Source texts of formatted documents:

((

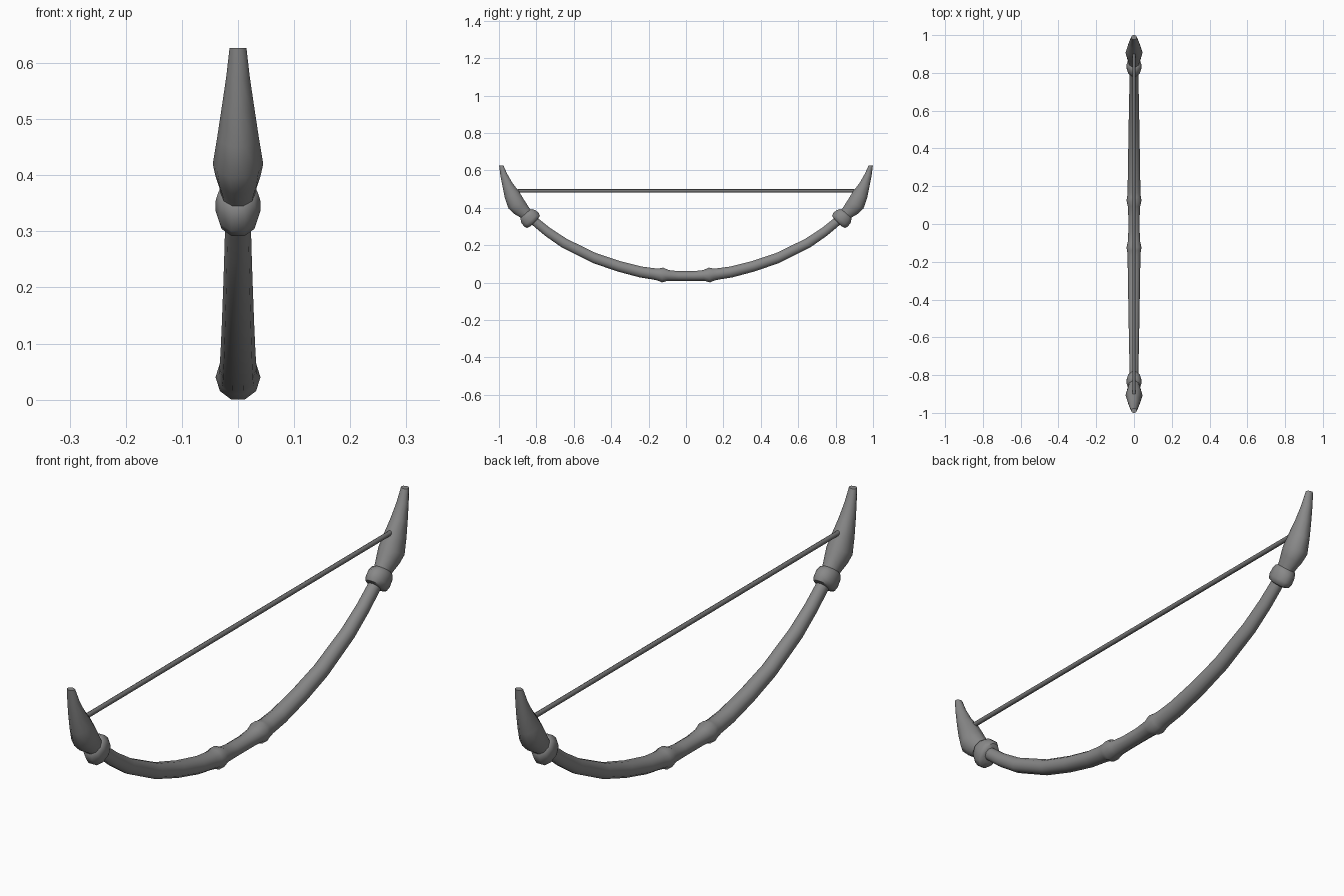
import bpy, math
from mathutils import Vector

if "Cube" in bpy.data.objects:
    bpy.data.objects.remove(bpy.data.objects["Cube"])

SIDES = 10


def grey(name, v):
    m = bpy.data.materials.new(name)
    m.diffuse_color = (v, v, v, 1)
    m.use_nodes = True
    m.node_tree.nodes["Principled BSDF"].inputs["Base Color"].default_value = m.diffuse_color
    return m


dark = grey("dark_grey", 0.25)
darker = grey("string_grey", 0.18)


def sweep(name, stations, mat, sides=SIDES, mirror=False, angle=55, level_end=False):
    """Tube in the YZ plane; each station is (y, z, half width in x, half depth)."""
    verts, faces = [], []
    n = len(stations)
    for i, (y, z, rx, rn) in enumerate(stations):
        a, b = stations[max(i - 1, 0)], stations[min(i + 1, n - 1)]
        t = Vector((0, b[0] - a[0], b[1] - a[1])).normalized()
        if level_end and i == n - 1:
            t = Vector((0, 0, 1))
        nrm = Vector((0, -t.z, t.y))
        for k in range(sides):
            u = 2 * math.pi * k / sides
            verts.append(Vector((rx * math.cos(u), y, z)) + nrm * rn * math.sin(u))
    for i in range(n - 1):
        for k in range(sides):
            j = (k + 1) % sides
            faces.append((i * sides + k, i * sides + j,
                          (i + 1) * sides + j, (i + 1) * sides + k))
    faces.append(tuple(reversed(range(sides))))
    faces.append(tuple(range((n - 1) * sides, n * sides)))
    me = bpy.data.meshes.new(name)
    me.from_pydata(verts, [], [f[::-1] for f in faces])
    me.materials.append(mat)
    ob = bpy.data.objects.new(name, me)
    bpy.context.collection.objects.link(ob)
    bpy.ops.object.select_all(action='DESELECT')
    ob.select_set(True)
    bpy.context.view_layer.objects.active = ob
    bpy.ops.object.shade_smooth_by_angle(angle=math.radians(angle))
    if mirror:
        m = ob.modifiers.new("mirror", 'MIRROR')
        m.use_axis = (False, True, False)
    return ob


# Curved limb with the swollen ends of the grip at its middle
half = [(0.04, 0.035, 0.030, 0.027), (0.095, 0.038, 0.033, 0.030),
        (0.125, 0.040, 0.040, 0.042), (0.145, 0.043, 0.036, 0.035),
        (0.17, 0.046, 0.034, 0.032),
        (0.24, 0.056, 0.033, 0.031), (0.36, 0.087, 0.031, 0.030),
        (0.49, 0.131, 0.029, 0.029), (0.65, 0.210, 0.026, 0.028),
        (0.74, 0.271, 0.024, 0.026), (0.845, 0.357, 0.022, 0.024)]
sweep("limb", [(-y, z, a, b) for y, z, a, b in reversed(half)] + half, dark)

# Collars near both limb ends
sweep("collar", [(0.812, 0.320, 0.024, 0.028), (0.816, 0.324, 0.036, 0.050),
                 (0.827, 0.336, 0.040, 0.056), (0.843, 0.354, 0.040, 0.053),
                 (0.854, 0.367, 0.036, 0.042), (0.858, 0.372, 0.027, 0.030)],
      dark, mirror=True)

# Horn-shaped tips, cut level at the top
sweep("horn_tip", [(0.845, 0.355, 0.028, 0.034), (0.866, 0.377, 0.033, 0.038),
                   (0.888, 0.398, 0.040, 0.046), (0.908, 0.420, 0.045, 0.050),
                   (0.930, 0.468, 0.037, 0.044), (0.954, 0.521, 0.029, 0.030),
                   (0.974, 0.575, 0.021, 0.020), (0.988, 0.627, 0.015, 0.012)],
      dark, mirror=True, level_end=True)

# Bowstring
sweep("string", [(-0.9, 0.49, 0.009, 0.009), (0.9, 0.49, 0.009, 0.009)],
      darker, sides=8, angle=60)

))

**WHAT TO DO:** Copy out all of the entries exactly as they stand, with no pictures in your copy.

**EXERCISE ANSWER:**
import bpy, math
from mathutils import Vector

if "Cube" in bpy.data.objects:
    bpy.data.objects.remove(bpy.data.objects["Cube"])

SIDES = 10


def grey(name, v):
    m = bpy.data.materials.new(name)
    m.diffuse_color = (v, v, v, 1)
    m.use_nodes = True
    m.node_tree.nodes["Principled BSDF"].inputs["Base Color"].default_value = m.diffuse_color
    return m


dark = grey("dark_grey", 0.25)
darker = grey("string_grey", 0.18)


def sweep(name, stations, mat, sides=SIDES, mirror=False, angle=55, level_end=False):
    """Tube in the YZ plane; each station is (y, z, half width in x, half depth)."""
    verts, faces = [], []
    n = len(stations)
    for i, (y, z, rx, rn) in enumerate(stations):
        a, b = stations[max(i - 1, 0)], stations[min(i + 1, n - 1)]
        t = Vector((0, b[0] - a[0], b[1] - a[1])).normalized()
        if level_end and i == n - 1:
            t = Vector((0, 0, 1))
        nrm = Vector((0, -t.z, t.y))
        for k in range(sides):
            u = 2 * math.pi * k / sides
            verts.append(Vector((rx * math.cos(u), y, z)) + nrm * rn * math.sin(u))
    for i in range(n - 1):
        for k in range(sides):
            j = (k + 1) % sides
            faces.append((i * sides + k, i * sides + j,
                          (i + 1) * sides + j, (i + 1) * sides + k))
    faces.append(tuple(reversed(range(sides))))
    faces.append(tuple(range((n - 1) * sides, n * sides)))
    me = bpy.data.meshes.new(name)
    me.from_pydata(verts, [], [f[::-1] for f in faces])
    me.materials.append(mat)
    ob = bpy.data.objects.new(name, me)
    bpy.context.collection.objects.link(ob)
    bpy.ops.object.select_all(action='DESELECT')
    ob.select_set(True)
    bpy.context.view_layer.objects.active = ob
    bpy.ops.object.shade_smooth_by_angle(angle=math.radians(angle))
    if mirror:
        m = ob.modifiers.new("mirror", 'MIRROR')
        m.use_axis = (False, True, False)
    return ob


# Curved limb with the swollen ends of the grip at its middle
half = [(0.04, 0.035, 0.030, 0.027), (0.095, 0.038, 0.033, 0.030),
        (0.125, 0.040, 0.040, 0.042), (0.145, 0.043, 0.036, 0.035),
        (0.17, 0.046, 0.034, 0.032),
        (0.24, 0.056, 0.033, 0.031), (0.36, 0.087, 0.031, 0.030),
        (0.49, 0.131, 0.029, 0.029), (0.65, 0.210, 0.026, 0.028),
        (0.74, 0.271, 0.024, 0.026), (0.845, 0.357, 0.022, 0.024)]
sweep("limb", [(-y, z, a, b) for y, z, a, b in reversed(half)] + half, dark)

# Collars near both limb ends
sweep("collar", [(0.812, 0.320, 0.024, 0.028), (0.816, 0.324, 0.036, 0.050),
                 (0.827, 0.336, 0.040, 0.056), (0.843, 0.354, 0.040, 0.053),
                 (0.854, 0.367, 0.036, 0.042), (0.858, 0.372, 0.027, 0.030)],
      dark, mirror=True)

# Horn-shaped tips, cut level at the top
sweep("horn_tip", [(0.845, 0.355, 0.028, 0.034), (0.866, 0.377, 0.033, 0.038),
                   (0.888, 0.398, 0.040, 0.046), (0.908, 0.420, 0.045, 0.050),
                   (0.930, 0.468, 0.037, 0.044), (0.954, 0.521, 0.029, 0.030),
                   (0.974, 0.575, 0.021, 0.020), (0.988, 0.627, 0.015, 0.012)],
      dark, mirror=True, level_end=True)

# Bowstring
sweep("string", [(-0.9, 0.49, 0.009, 0.009), (0.9, 0.49, 0.009, 0.009)],
      darker, sides=8, angle=60)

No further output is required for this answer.